The largest is a lay Buddhist organization called Soka Gakkai that created a political party called Komeito. It is now the junior partner in Japan’s ruling coalition. Soka Gakkai says it has members in over eight million households in Japan.
Followers of Soka Gakkai form one of Japan’s largest voting blocs and are active during elections in encouraging voters to support candidates from Komeito and the LDP. Komeito says it is separate from Soka Gakkai.
Among other religious groups, the Shinto Association of Spiritual Leadership, a group founded on Japan’s Shinto faith, says 263 members of Parliament are active in the organization, including senior members of the LDP.
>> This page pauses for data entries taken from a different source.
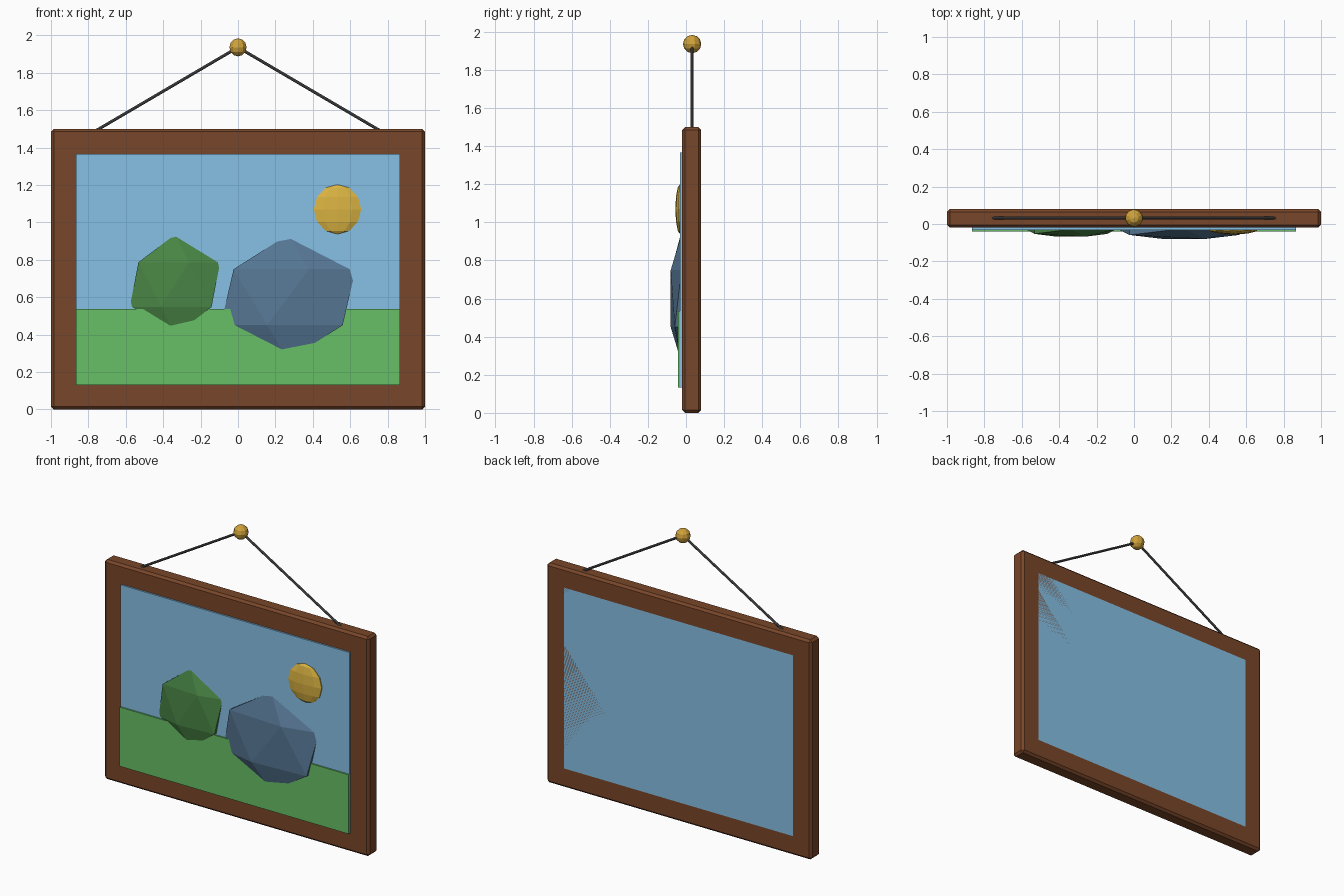
import bpy
from mathutils import Vector

if "Cube" in bpy.data.objects:
    bpy.data.objects.remove(bpy.data.objects["Cube"])


def material(name, r, g, b):
    """Flat colour given as sRGB 0-255, stored linear."""
    lin = lambda c: c / 12.92 if c <= 0.04045 else ((c + 0.055) / 1.055) ** 2.4
    m = bpy.data.materials.new(name)
    m.diffuse_color = (lin(r / 255), lin(g / 255), lin(b / 255), 1)
    m.use_nodes = True
    m.node_tree.nodes["Principled BSDF"].inputs["Base Color"].default_value = m.diffuse_color
    return m


wood = material("brown_wood", 121, 70, 41)
sky_blue = material("sky_blue", 135, 193, 230)
grass_green = material("grass_green", 103, 191, 103)
bush_green = material("bush_green", 74, 135, 70)
stone_blue = material("stone_blue", 87, 120, 150)
sun_yellow = material("sun_yellow", 219, 180, 66)
brass = material("brass", 208, 162, 58)
cord_grey = material("cord_grey", 88, 88, 88)


def finish(name, mat, scale=None):
    ob = bpy.context.object
    ob.name = name
    if scale:
        ob.scale = scale
        bpy.ops.object.transform_apply(location=False, rotation=False, scale=True)
    ob.data.materials.append(mat)
    return ob


def box(name, mat, lo, hi):
    lo, hi = Vector(lo), Vector(hi)
    bpy.ops.mesh.primitive_cube_add(size=1, location=(lo + hi) / 2)
    return finish(name, mat, hi - lo)


def ball(name, mat, loc, scale):
    bpy.ops.mesh.primitive_uv_sphere_add(segments=10, ring_count=6, radius=1, location=loc)
    return finish(name, mat, scale)


def boulder(name, mat, loc, scale):
    bpy.ops.mesh.primitive_ico_sphere_add(subdivisions=1, radius=1, location=loc)
    return finish(name, mat, scale)


def rod(name, mat, a, b, radius):
    a, b = Vector(a), Vector(b)
    d = b - a
    bpy.ops.mesh.primitive_cylinder_add(vertices=8, radius=radius, depth=d.length,
                                        location=(a + b) / 2,
                                        rotation=d.to_track_quat('Z', 'Y').to_euler())
    return finish(name, mat)


# Solid frame board with chamfered edges
frame = box("frame", wood, (-1, -0.02, 0), (1, 0.08, 1.5))
bevel = frame.modifiers.new("chamfer", 'BEVEL')
bevel.width = 0.015
bevel.segments = 1

# Canvas runs through the board, flush with its back; grass stands proud in front
box("sky_canvas", sky_blue, (-0.865, -0.031, 0.132), (0.865, 0.08, 1.367))
box("grass_panel", grass_green, (-0.865, -0.041, 0.132), (0.865, -0.025, 0.536))

# Relief shapes, half sunk in the panels
boulder("green_bush", bush_green, (-0.337, -0.028, 0.667), (0.27, 0.047, 0.268))
boulder("blue_rock", stone_blue, (0.268, -0.024, 0.6), (0.403, 0.066, 0.335))
ball("sun", sun_yellow, (0.532, -0.03, 1.07), (0.133, 0.026, 0.133))

# Hanging cord and nail
nail_point = (0, 0.032, 1.936)
for side, label in ((-1, "left"), (1, "right")):
    rod(label + "_cord", cord_grey, (side * 0.757, 0.032, 1.492), nail_point, 0.008)
ball("nail_head", brass, nail_point, (0.048, 0.048, 0.048))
Mr. Abe gave a prerecorded video address at a conference in South Korea held by another Unification Church-linked group in September 2021, after he left the prime minister’s post, according to a recording of the event. Other speakers included former President
and Cambodian Prime Minister Hun Sen.
After the video address, a group of lawyers representing people who say they have been forced to pay excessive donations to the Family Federation sent a letter to Mr. Abe asking him to sever ties with the Unification Church and its affiliated groups.
The lawyers say they got no response. Mr. Abe sent a message to be read out at a similar event this February.
contributed to this article.
Copyright ©2022 Dow Jones & Company, Inc. All Rights Reserved. 87990cbe856818d5eddac44c7b1cdeb8
Leave a Reply